I loved this book despite, or maybe because of, its cardinal flaw. Some of the characters are way over the top. For example, the main villain is a big, strapping Irishman with a Mafia-complex (tries to run the town through blackmail, manipulation, and old fashioned bullying) who has a nymphomaniac wife and a secret dream to open a discotheque called Polyester Paddy’s. 🙂
It is the emotions of the three main characters Marjan, Bahar, and Layla that really carry this book. They escaped the revolution in Iran, but not without experiencing its horrors, and paying a huge price. Ironically, they escaped the very day the Ayatollah returned, though they were not aware of that until they were questioned upon arrival at Heathrow.
The other star of this book is the food. Marjan has a true gift for creating wonderful, sensual culinary magic with traditional Persian fare.

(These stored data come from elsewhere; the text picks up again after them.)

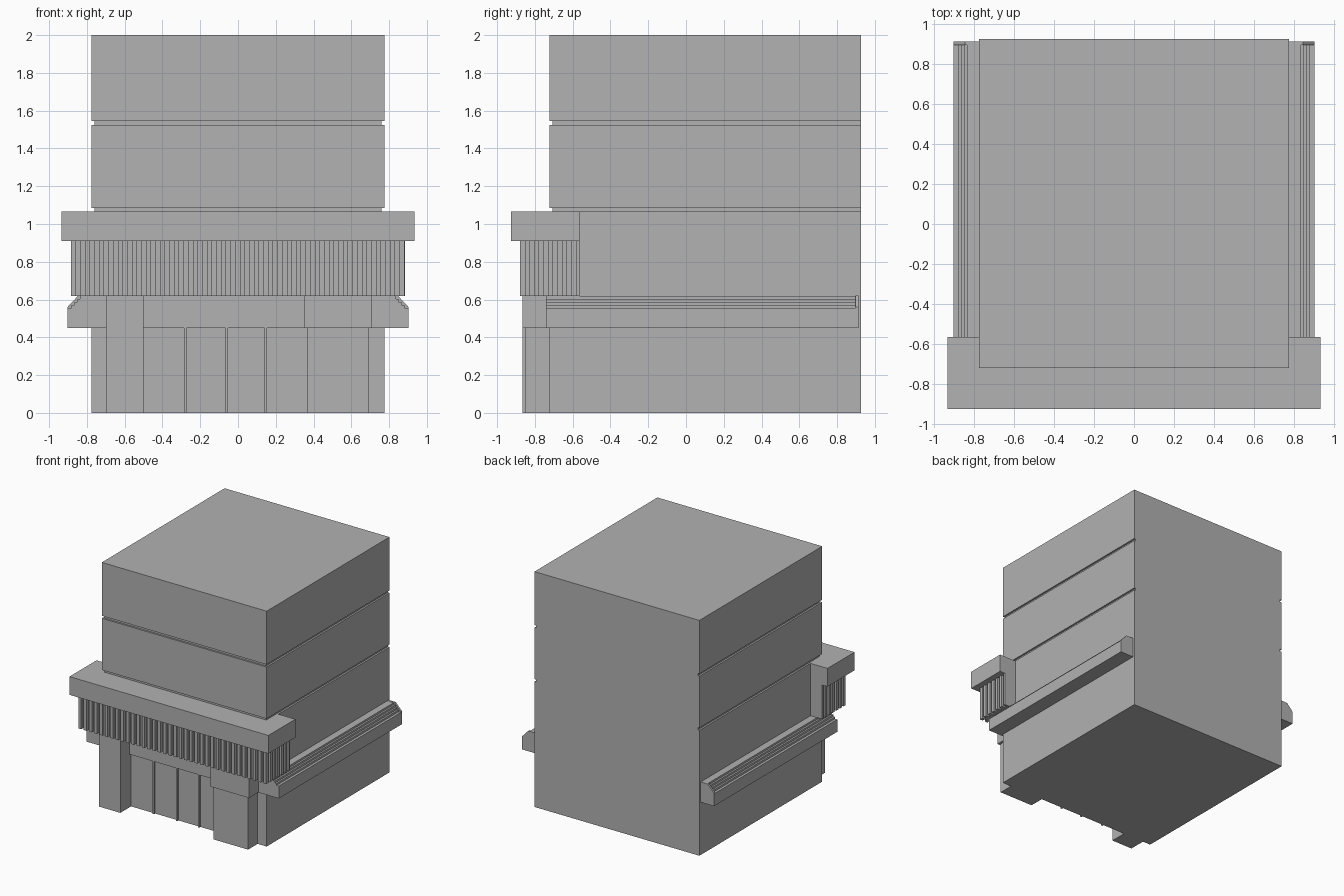
import bpy
import bmesh

cube = bpy.data.objects.get("Cube")
if cube:
    bpy.data.objects.remove(cube, do_unlink=True)

grey = bpy.data.materials.new("plain grey")
grey.use_nodes = True
grey.diffuse_color = (0.445, 0.445, 0.445, 1)
grey.node_tree.nodes["Principled BSDF"].inputs["Base Color"].default_value = grey.diffuse_color


def finish(name, bm):
    bmesh.ops.recalc_face_normals(bm, faces=bm.faces)
    mesh = bpy.data.meshes.new(name)
    bm.to_mesh(mesh)
    bm.free()
    mesh.materials.append(grey)
    obj = bpy.data.objects.new(name, mesh)
    bpy.context.collection.objects.link(obj)
    return obj


def add_box(bm, x0, x1, y0, y1, z0, z1):
    verts = bmesh.ops.create_cube(bm, size=1)["verts"]
    for v in verts:
        v.co.x = x1 if v.co.x > 0 else x0
        v.co.y = y1 if v.co.y > 0 else y0
        v.co.z = z1 if v.co.z > 0 else z0


def box(name, *bounds):
    bm = bmesh.new()
    add_box(bm, *bounds)
    return finish(name, bm)


def extrude_profile(name, points, y0, y1):
    """Extrude an x-z outline along y and mirror it to the other side."""
    bm = bmesh.new()
    face = bm.faces.new([bm.verts.new((x, y0, z)) for x, z in points])
    new = bmesh.ops.extrude_face_region(bm, geom=[face])["geom"]
    moved = [v for v in new if isinstance(v, bmesh.types.BMVert)]
    bmesh.ops.translate(bm, verts=moved, vec=(0, y1 - y0, 0))
    obj = finish(name, bm)
    obj.modifiers.new("Mirror", "MIRROR")
    return obj


# Tower: one outline with shallow grooves on the front and sides
half, front, back, inset = 0.775, -0.722, 0.927, 0.015
levels = [(0, 0), (1.065, 0), (1.065, inset), (1.086, inset), (1.086, 0),
          (1.525, 0), (1.525, inset), (1.546, inset), (1.546, 0), (2, 0)]
bm = bmesh.new()
rings = []
for z, d in levels:
    w = half - d
    rings.append([bm.verts.new(p) for p in
                  ((-w, front + d, z), (w, front + d, z), (w, back, z), (-w, back, z))])
for a, b in zip(rings, rings[1:]):
    for i in range(4):
        j = (i + 1) % 4
        bm.faces.new((a[i], a[j], b[j], b[i]))
bm.faces.new(rings[0])
bm.faces.new(rings[-1])
finish("tower", bm)

# Canopy and its core
box("canopy_slab", -0.935, 0.935, -0.927, -0.565, 0.91, 1.065)
box("canopy_core", -0.86, 0.86, -0.855, -0.565, 0.62, 0.915)

# Vertical fins around the front and both ends of the canopy core
bm = bmesh.new()
count, pitch, fin = 36, 0.0497, 0.027
for i in range(count):
    x = -0.885 + i * pitch
    add_box(bm, x, min(x + fin, 0.885), -0.88, -0.85, 0.62, 0.915)
for side in (-1, 1):
    xs = sorted((side * 0.885, side * 0.855))
    for i in range(1, 7):
        y = -0.88 + i * pitch
        add_box(bm, *xs, y, min(y + fin, -0.565), 0.62, 0.915)
finish("canopy_fins", bm)

# Stepped cornice along both sides
profile = [(0.76, 0.45), (0.903, 0.45), (0.903, 0.555)]
x, z = 0.903, 0.555
for run in (0.022, 0.015, 0.015, 0.015):
    x -= run
    profile.append((x, z))
    z += 0.01625
    profile.append((x, z))
profile.append((0.76, 0.62))
extrude_profile("side_cornice", profile, -0.742, 0.9)
extrude_profile("cornice_end_plate",
                [(0.76, 0.45), (0.903, 0.45), (0.903, 0.56), (0.845, 0.622), (0.76, 0.622)],
                0.897, 0.913)

# Entrance
box("lintel", -0.78, 0.78, -0.742, -0.7, 0.45, 0.62)
box("left_column", 0.365, 0.69, -0.85, -0.7, 0, 0.455)
box("left_column_cap", 0.35, 0.71, -0.866, -0.7, 0.45, 0.622)
box("right_column", -0.7, -0.5, -0.866, -0.7, 0, 0.622)
for i, x in enumerate((-0.28, -0.06, 0.147)):
    box("door_mullion_%d" % (i + 1), x - 0.007, x + 0.007, -0.738, -0.71, 0, 0.452)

As I finished the last page of Pomegranate Soup, I was smiling, anticipating reading its sequel, Rosewater and Soda Bread, and craving baklava.
Rating: 4.25 out of 5 stars